Reassuring pictures and informative dialogue help reveal the basics of reproduction in an age-appropriate way. Blackall’s book deserves a place in the classroom library as a source of just the right amount of information to tide a child over until he or she can ask a parent, “Where do babies come from?”

 

The Book With No Pictures
Written by B. J. Novak. Dial Books for Young Readers, 2014. ($17.99)

 

A picture book with no pictures? Yup. B. J. Novak has created a volume that turns the traditional picture book on its head by delivering a text-only story that focuses on words, sounds, and storytelling.

The book is disarmingly simple, inspiring laughter and building the intimacy that exists between a storyteller and the audience.
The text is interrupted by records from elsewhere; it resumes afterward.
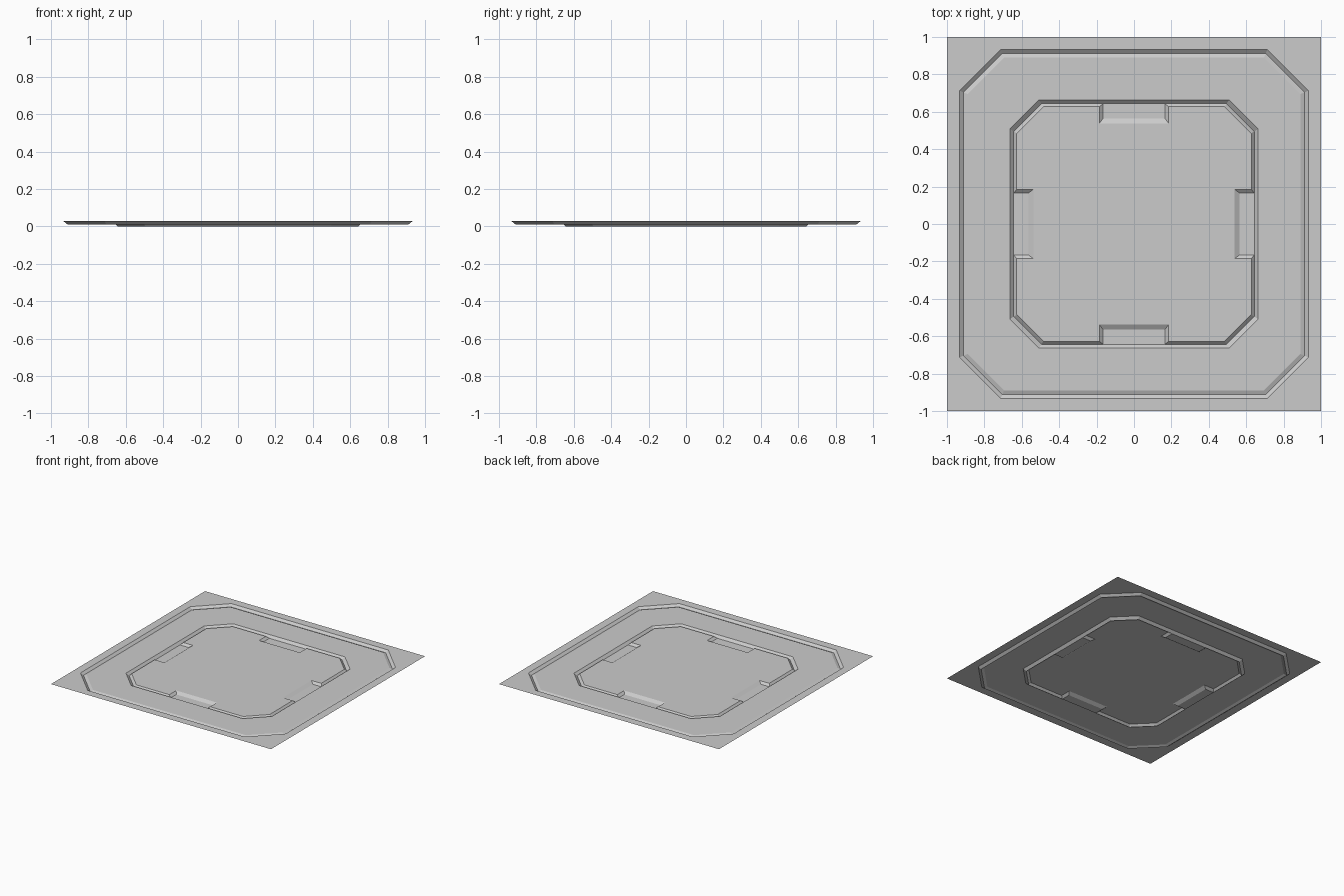
import bpy
from math import cos, sin, pi

if "Cube" in bpy.data.objects:
    bpy.data.objects.remove(bpy.data.objects["Cube"])


def quarter_turns(points, z):
    """Repeat a run of profile points on all four sides, counter-clockwise."""
    loop = []
    for k in range(4):
        c, s = round(cos(k * pi / 2)), round(sin(k * pi / 2))
        loop += [(c * x - s * y, s * x + c * y, z) for x, y in points]
    return loop


def octagon(r, c, z):
    return quarter_turns([(c, r), (-c, r)], z)


def notched(r, c, n, d, z):
    return quarter_turns([(c, r), (n, r), (n, d), (-n, d), (-n, r), (-c, r)], z)


def make(name, loops, cap=False, extra=()):
    """Bridge successive loops (outer to inner), optionally capping the last."""
    faces = []
    for a, b in zip(loops, loops[1:]):
        for i in range(len(a)):
            j = (i + 1) % len(a)
            quad = [a[i], a[j], b[j], b[i]]
            faces.append([p for k, p in enumerate(quad) if p != quad[k - 1]])
    if cap:
        faces.append(loops[-1])
    faces += extra
    index, polys = {}, []
    for f in faces:
        polys.append([index.setdefault(tuple(round(v, 5) for v in p), len(index)) for p in f])
    mesh = bpy.data.meshes.new(name)
    mesh.from_pydata(list(index), [], polys)
    mesh.update()
    obj = bpy.data.objects.new(name, mesh)
    bpy.context.collection.objects.link(obj)
    return obj


TOP, GROOVE, RING, PLATE = 0.028, 0.011, 0.02, 0.017

# Square border around the outer octagon
rim = octagon(0.933, 0.713, TOP)
make("outer_border", [octagon(1.0, 1.0, TOP), rim])

# Outer groove, raised ring and the wall down to the inner groove
make("groove_and_ring", [
    rim,
    octagon(0.912, 0.704, GROOVE),
    octagon(0.89, 0.695, RING),
    octagon(0.663, 0.508, RING),
    octagon(0.643, 0.495, 0),
])

# Centre plate with bevelled edge and four notches
make("centre_plate", [
    notched(0.643, 0.495, 0.165, 0.565, 0),
    notched(0.627, 0.485, 0.185, 0.538, PLATE),
], cap=True)

# Flat floors of the notches
corners = quarter_turns([(0.165, 0.643), (-0.165, 0.643), (-0.165, 0.565), (0.165, 0.565)], 0)
make("notch_floors", [], extra=[corners[i:i + 4] for i in range(0, 16, 4)])
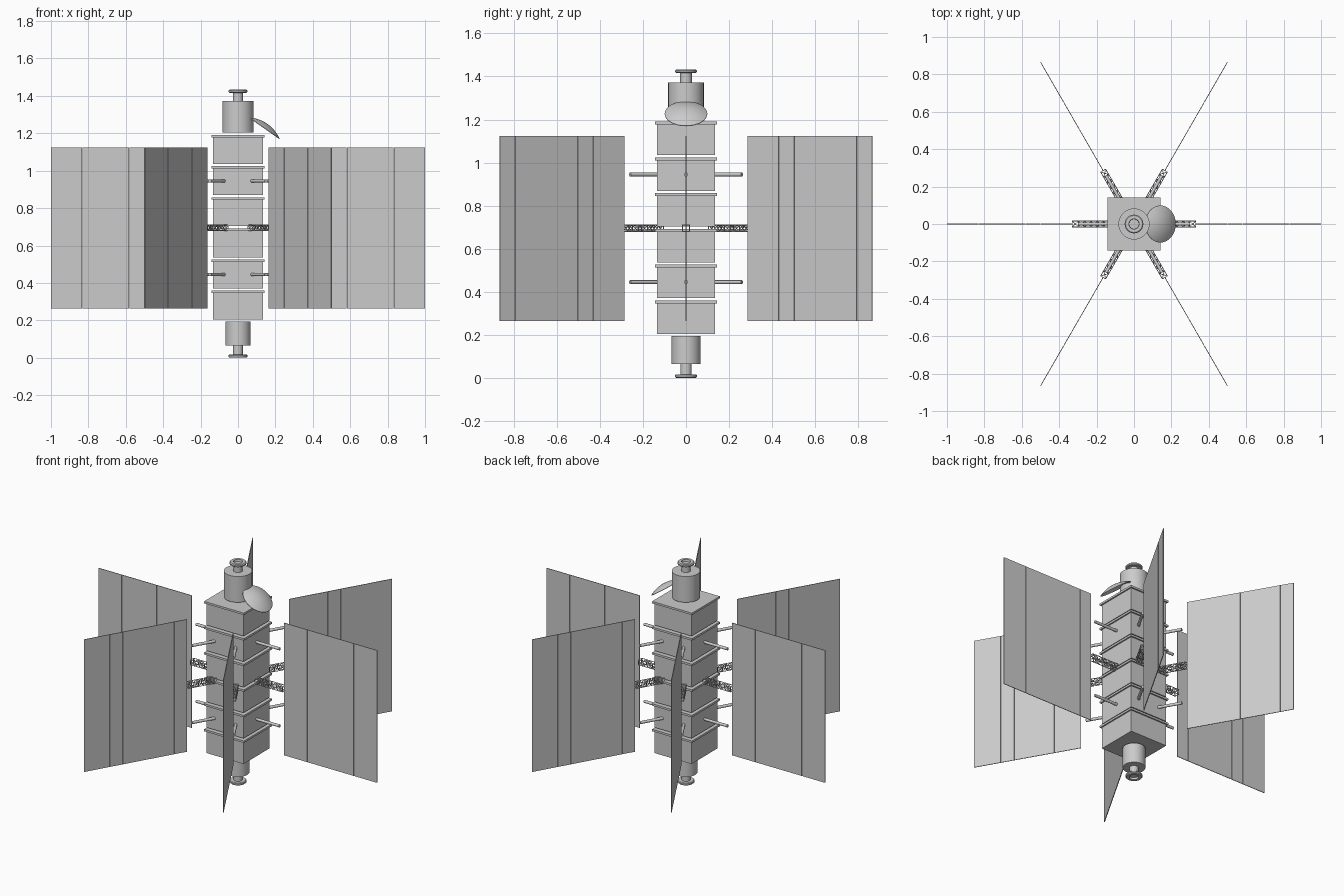
import bpy, bmesh, math
from mathutils import Vector, Matrix

if "Cube" in bpy.data.objects:
    bpy.data.objects.remove(bpy.data.objects["Cube"])


def finish(name, bm, smooth=False):
    bmesh.ops.recalc_face_normals(bm, faces=bm.faces)
    me = bpy.data.meshes.new(name)
    bm.to_mesh(me)
    bm.free()
    ob = bpy.data.objects.new(name, me)
    bpy.context.collection.objects.link(ob)
    if smooth:
        bpy.ops.object.select_all(action='DESELECT')
        bpy.context.view_layer.objects.active = ob
        ob.select_set(True)
        bpy.ops.object.shade_smooth_by_angle(angle=math.radians(35))
    return ob


def add_box(bm, center, size):
    m = Matrix.Translation(center) @ Matrix.Diagonal((*size, 1))
    bmesh.ops.create_cube(bm, size=1, matrix=m)


def add_rod(bm, a, b, r, n=12):
    a, b = Vector(a), Vector(b)
    d = b - a
    m = Matrix.Translation((a + b) / 2) @ d.to_track_quat('Z', 'Y').to_matrix().to_4x4()
    bmesh.ops.create_cone(bm, cap_ends=True, segments=n, radius1=r, radius2=r,
                          depth=d.length, matrix=m)


def lathe(name, profile, n=32, matrix=Matrix()):
    bm = bmesh.new()
    vs = [bm.verts.new((r, 0, z)) for r, z in profile]
    es = [bm.edges.new(p) for p in zip(vs, vs[1:])]
    bmesh.ops.spin(bm, geom=vs + es, cent=(0, 0, 0), axis=(0, 0, 1),
                   angle=2 * math.pi, steps=n, use_duplicate=False)
    bmesh.ops.remove_doubles(bm, verts=bm.verts, dist=1e-5)
    bm.transform(matrix)
    return finish(name, bm, True)


# six stacked body modules, each with a wider top flange
for i in range(6):
    top = 0.36 + 0.166 * i
    bm = bmesh.new()
    add_box(bm, (0, 0, top - 0.084), (0.268, 0.268, 0.142))
    add_box(bm, (0, 0, top - 0.0065), (0.286, 0.286, 0.013))
    finish(f"body_module_{i + 1}", bm)

# docking ends with recessed collars
lathe("top_docking_port", [
    (0, 1.205), (0.083, 1.205), (0.083, 1.373), (0.027, 1.373), (0.027, 1.416),
    (0.046, 1.416), (0.05, 1.42), (0.05, 1.428), (0.045, 1.433), (0.028, 1.433),
    (0.026, 1.42), (0, 1.42)])
lathe("bottom_docking_port", [
    (0, 0.195), (0.067, 0.195), (0.067, 0.065), (0.026, 0.065), (0.026, 0.017),
    (0.046, 0.017), (0.05, 0.013), (0.05, 0.005), (0.045, 0.0), (0.028, 0.0),
    (0.026, 0.013), (0, 0.013)])

# tilted antenna dish, convex side outward
R, H, T = 0.099, 0.027, 0.003
outer = [(R * k / 8, H * (1 - (k / 8) ** 2)) for k in range(9)]
inner = [(r, z - T) for r, z in reversed(outer)]
tilt = Matrix.Translation((0.142, 0, 1.228)) @ Matrix.Rotation(math.radians(35), 4, 'Y')
lathe("antenna_dish", outer + inner, 32, tilt)

R0, R1, Z0, Z1, ZT = 0.331, 1.0, 0.264, 1.123, 0.695
SEG, BAYS, W = 8, 6, 0.0155
for k in range(6):
    rot = Matrix.Rotation(k * math.pi / 3, 4, 'Z')

    # solar panel made of narrow strips
    bm = bmesh.new()
    step = (R1 - R0) / SEG
    for s in range(SEG):
        add_box(bm, (R0 + (s + 0.5) * step, 0, (Z0 + Z1) / 2),
                (step - 0.001, 0.004, Z1 - Z0))
    bm.transform(rot)
    finish(f"solar_panel_{k + 1}", bm)

    # upper and lower support rods
    bm = bmesh.new()
    for z in (0.445, 0.945):
        add_rod(bm, (0.13, 0, z), (0.30, 0, z), 0.009, 16)
    bm.transform(rot)
    finish(f"support_rods_{k + 1}", bm, True)

    # square lattice boom
    bm = bmesh.new()
    corners = [(-W, -W), (W, -W), (W, W), (-W, W)]
    x0, x1 = 0.13, 0.33
    bay = (x1 - x0) / BAYS
    for j, (y, z) in enumerate(corners):
        y2, z2 = corners[(j + 1) % 4]
        add_rod(bm, (x0, y, ZT + z), (x1, y, ZT + z), 0.0025, 6)
        for b in range(BAYS + 1):
            xa = x0 + b * bay
            add_rod(bm, (xa, y, ZT + z), (xa, y2, ZT + z2), 0.002, 6)
            if b < BAYS:
                p, q = ((y, z), (y2, z2)) if b % 2 else ((y2, z2), (y, z))
                add_rod(bm, (xa, p[0], ZT + p[1]), (xa + bay, q[0], ZT + q[1]), 0.002, 6)
    bm.transform(rot)
    finish(f"lattice_boom_{k + 1}", bm)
As an introduction,

 

Here is how books work:

Everything the words say,

The person reading the book has to say.

No matter what….

 

The text then explores all of the what ifs, such as I’m a monkey who taught myself to read and my head is made of blueberry pizza. Parenthetically, the ink color, font, and type size change to invoke a child’s challenges—wait, is this whole book a trick?

Preschoolers and young school-age children will delight in tongue twisting, goofy word play while absorbing the powerful idea that the written word can be an unending source of mischief, delight, and comfort—even for adults.

 

The Hueys in None the Number: A Counting Adventure
Written and illustrated by Oliver Jeffers. Philomel Books, 2014. ($17.99)

 

Author and illustrator Oliver Jeffers has another hit, this time with a funny, clever, and mathematically intriguing book about numbers.

Once again Jeffers calls the Hueys into action. These are the charmingly simple egg-shaped characters whose exploits both children and adults will appreciate.

The counting adventure starts with a simple question: How many lumps of cheese do you have next to you? Unless you’re at lunch, the likely answer is none—one less than one. Humorous and familiar examples help young mathematicians grasp the counting concept: four is the number of tantrums Kevin has every day; Rupert has five hats to choose from; and nine seagulls are after Frank’s French fries.

When you take away all the illustrations in this book, you’re left with none—until you agree to start reading again. Be prepared for the requests, and the giggles.